Using the data that follows, return exactly the lines from the one that contains "t = j / steps" through the one that contains "the lobed section", ends included.

====== DATA SECTION ======

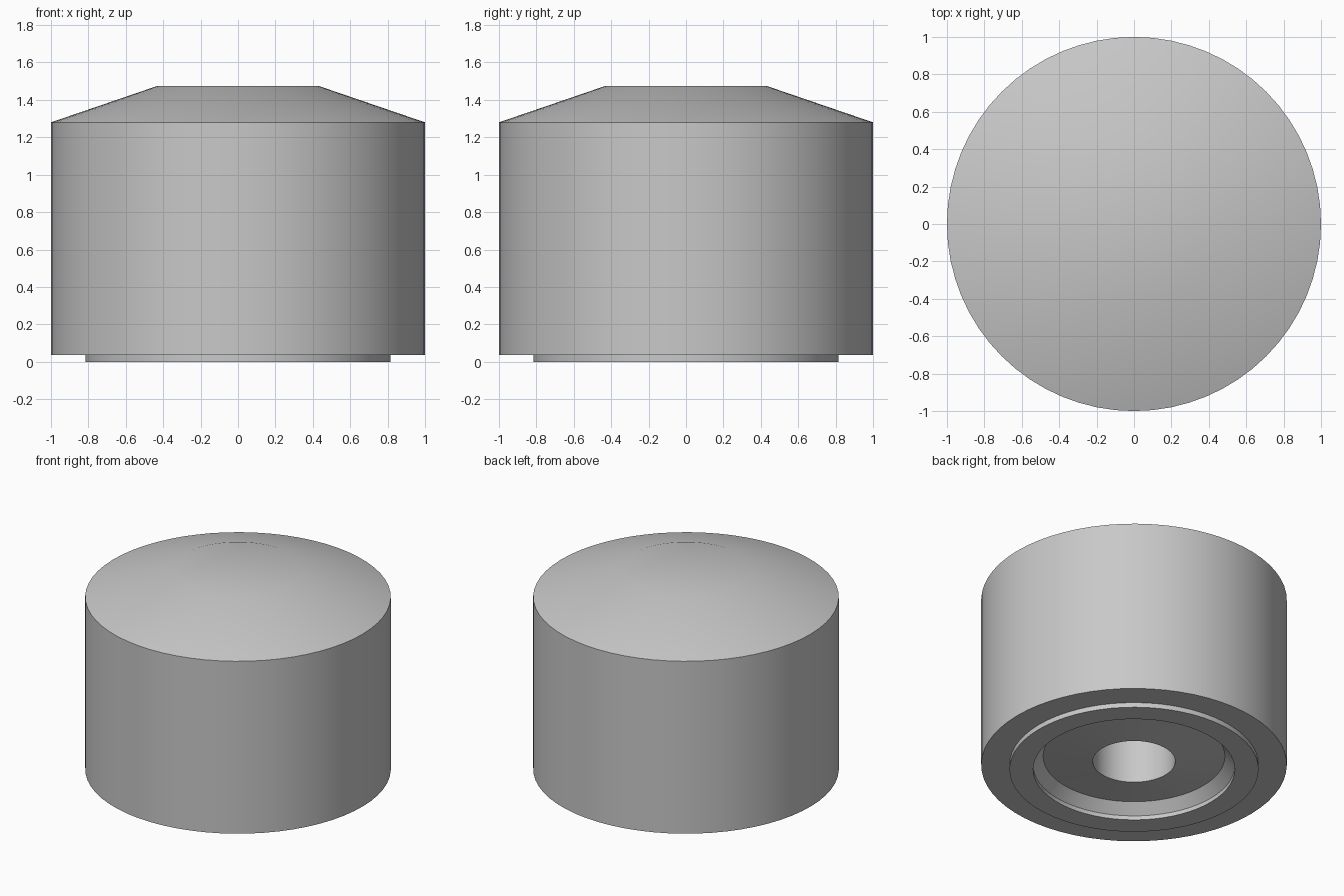
import bpy
import bmesh
import math

cube = bpy.data.objects.get("Cube")
if cube:
    bpy.data.objects.remove(cube, do_unlink=True)

SEGMENTS = 64


def make_material(name, colour):
    mat = bpy.data.materials.new(name)
    mat.use_nodes = True
    mat.diffuse_color = colour
    mat.node_tree.nodes["Principled BSDF"].inputs["Base Color"].default_value = colour
    return mat


def lathe(name, profile, material):
    """Turn a radius/height profile around the z axis into a closed solid."""
    bm = bmesh.new()
    verts = [bm.verts.new((r, 0, z)) for r, z in profile]
    edges = [bm.edges.new(pair) for pair in zip(verts, verts[1:])]
    bmesh.ops.spin(bm, geom=verts + edges, cent=(0, 0, 0), axis=(0, 0, 1),
                   angle=math.tau, steps=SEGMENTS, use_merge=False)
    bmesh.ops.remove_doubles(bm, verts=bm.verts, dist=0.0001)
    bmesh.ops.recalc_face_normals(bm, faces=bm.faces)
    mesh = bpy.data.meshes.new(name)
    bm.to_mesh(mesh)
    bm.free()
    obj = bpy.data.objects.new(name, mesh)
    bpy.context.collection.objects.link(obj)
    mesh.materials.append(material)
    bpy.ops.object.select_all(action="DESELECT")
    obj.select_set(True)
    bpy.context.view_layer.objects.active = obj
    bpy.ops.object.shade_smooth_by_angle(angle=math.radians(30))
    return obj


grey = make_material("plain grey", (0.58, 0.58, 0.58, 1))

# Domed top and straight outer wall
shell = [(0, 1.475), (0.43, 1.475), (1, 1.28), (1, 0.035)]
# Raised ring under the base, with a chamfered recess
ring = [(0.815, 0.035), (0.815, 0), (0.66, 0), (0.66, 0.03), (0.595, 0.1)]
# Shallow cone floor and blind central bore
bore = [(0.27, 0.06), (0.27, 0.9), (0, 0.9)]

lathe("turned_cap", shell + ring + bore, grey)
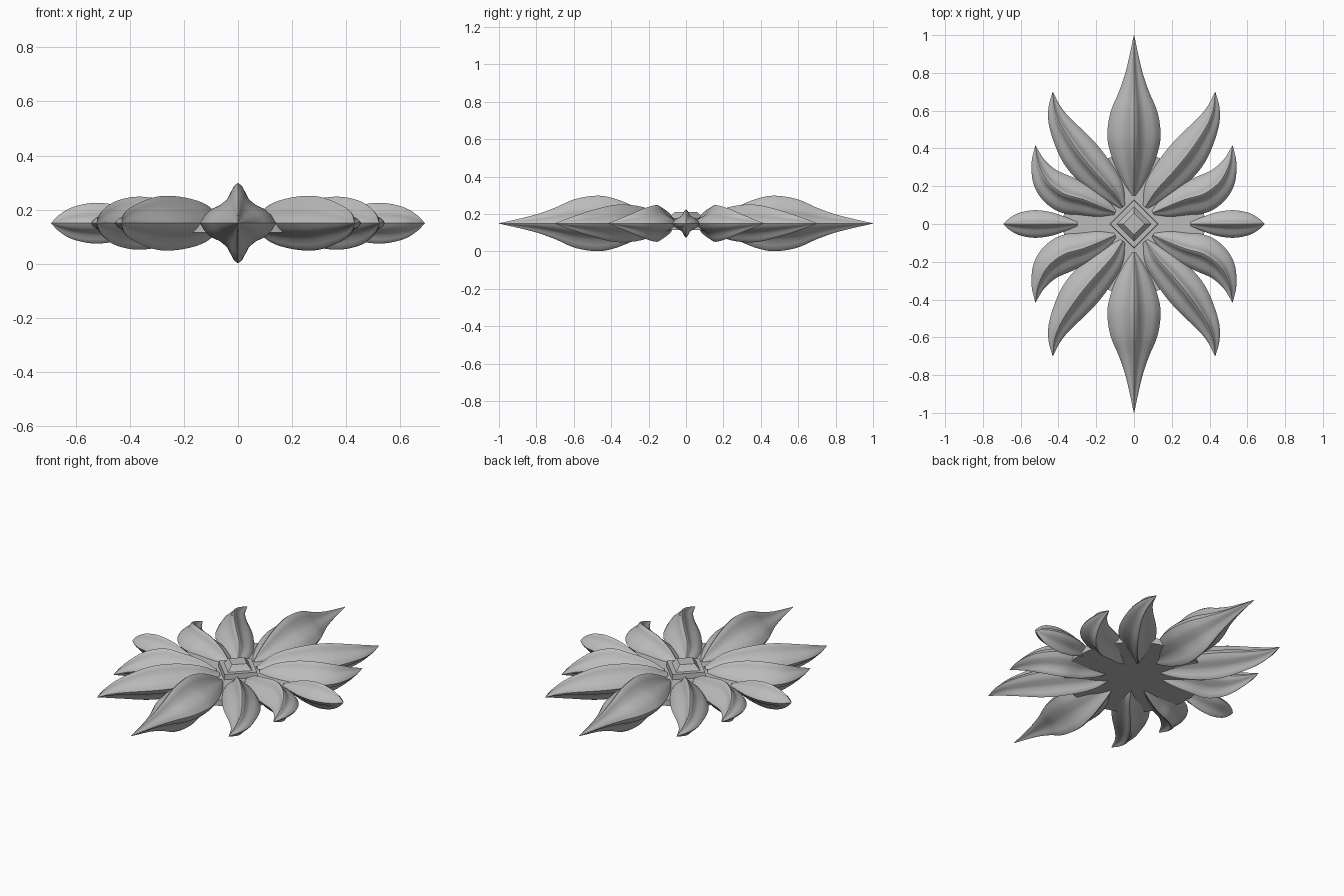
import bpy, bmesh, math
from mathutils import Vector

if "Cube" in bpy.data.objects:
    bpy.data.objects.remove(bpy.data.objects["Cube"])

Z = 0.15  # mid-plane of the rosette
grey = bpy.data.materials.new("plain_grey")
grey.diffuse_color = (0.5, 0.5, 0.5, 1)
grey.use_nodes = True
grey.node_tree.nodes["Principled BSDF"].inputs["Base Color"].default_value = grey.diffuse_color

# Quarter of the four-lobed petal section (unit width, unit height)
QUARTER = [(1, 0), (.87, .2), (.7, .35), (.47, .45), (.29, .59), (.18, .79), (.1, .93)]
SECTION = []
for k in range(4):
    c, s = round(math.cos(k * math.pi / 2)), round(math.sin(k * math.pi / 2))
    # odd quarters run the quarter curve backwards so the section is symmetric
    pts = QUARTER if k % 2 == 0 else [(1, 0)] + [(y, x) for x, y in reversed([*QUARTER[1:]])]
    SECTION += [(c * x - s * y, s * x + c * y) for x, y in pts]


def finish(name, bm, angle=35):
    bmesh.ops.recalc_face_normals(bm, faces=bm.faces)
    me = bpy.data.meshes.new(name)
    bm.to_mesh(me)
    bm.free()
    ob = bpy.data.objects.new(name, me)
    bpy.context.collection.objects.link(ob)
    me.materials.append(grey)
    bpy.ops.object.select_all(action='DESELECT')
    ob.select_set(True)
    bpy.context.view_layer.objects.active = ob
    bpy.ops.object.shade_smooth_by_angle(angle=math.radians(angle))
    return ob


def spline(keys, steps=6):
    """Catmull-Rom through (x, y, half width) keys."""
    k = [Vector(p) for p in keys]
    k = [2 * k[0] - k[1]] + k + [2 * k[-1] - k[-2]]
    out = []
    for i in range(1, len(k) - 2):
        a, b, c, d = k[i - 1:i + 3]
        for j in range(steps):
            t = j / steps
            out.append(.5 * (2 * b + (c - a) * t + (2 * a - 5 * b + 4 * c - d) * t * t
                             + (3 * b - a - 3 * c + d) * t ** 3))
    return out + [k[-2]]


def petal(name, keys, sx, sy, tall):
    """Sweep the lobed section along a curved centre line, tapering to a tip."""
    path = spline(keys)
    bm = bmesh.new()
    rings = []
    for i, p in enumerate(path):
        q = path[min(i + 1, len(path) - 1)] - path[max(i - 1, 0)]
        n = Vector((q.y, -q.x)).normalized()
        w = max(p.z, .001)
        rings.append([bm.verts.new((sx * (p.x + n.x * u * w), sy * (p.y + n.y * u * w),
                                    Z + v * w * tall)) for u, v in SECTION])
    m = len(SECTION)
    for a, b in zip(rings, rings[1:]):
        for i in range(m):
            bm.faces.new((a[i], a[(i + 1) % m], b[(i + 1) % m], b[i]))
    bm.faces.new(rings[0])
    bm.faces.new(rings[-1])
    finish(name, bm)


LONG = [(0, .15, .008), (0, .22, .055), (0, .32, .105), (0, .42, .136), (0, .50, .14),
        (0, .60, .122), (0, .70, .08), (0, .80, .046), (0, .90, .022), (0, 1, .001)]
SHORT = [(.30, 0, .01), (.36, 0, .036), (.44, 0, .063), (.53, 0, .073), (.61, 0, .058),
         (.66, 0, .03), (.69, 0, .001)]
UPPER = [(.06, .09, .015), (.12, .18, .07), (.21, .28, .097), (.30, .39, .098),
         (.385, .52, .065), (.42, .61, .035), (.43, .70, .001)]
LOWER = [(.10, .06, .012), (.17, .09, .055), (.27, .13, .085), (.37, .16, .098),
         (.455, .225, .08), (.505, .32, .04), (.522, .415, .001)]

# Straight petals on the axes, curved petals mirrored into four quadrants
for s, side in ((1, "positive"), (-1, "negative")):
    petal("long_petal_" + side, LONG, 1, s, 1.05)
    petal("short_petal_" + side, SHORT, s, 1, 1.03)
    for t, end in ((1, "back"), (-1, "front")):
        petal(f"steep_curved_petal_{side}_{end}", UPPER, s, t, 1)
        petal(f"shallow_curved_petal_{side}_{end}", LOWER, s, t, 1)


def stack(name, levels, sides):
    """Stacked polygon rings (radius, z), closed top and bottom."""
    bm = bmesh.new()
    rings = [[bm.verts.new((r * math.cos(2 * math.pi * i / sides),
                            r * math.sin(2 * math.pi * i / sides), z))
              for i in range(sides)] for r, z in levels]
    for a, b in zip(rings, rings[1:]):
        for i in range(sides):
            j = (i + 1) % sides
            bm.faces.new((a[i], a[j], b[j], b[i]))
    bm.faces.new(rings[0])
    bm.faces.new(rings[-1])
    finish(name, bm, 20)


# Round backing plate and faceted diamond centre
stack("backing_plate", [(.375, .115), (.375, .15)], 48)
stack("diamond_centre", [(.13, .14), (.125, .18), (.092, .18), (.058, .212)], 4)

======

PROBLEM SOLUTION:
            t = j / steps
            out.append(.5 * (2 * b + (c - a) * t + (2 * a - 5 * b + 4 * c - d) * t * t
                             + (3 * b - a - 3 * c + d) * t ** 3))
    return out + [k[-2]]


def petal(name, keys, sx, sy, tall):
    """Sweep the lobed section along a curved centre line, tapering to a tip."""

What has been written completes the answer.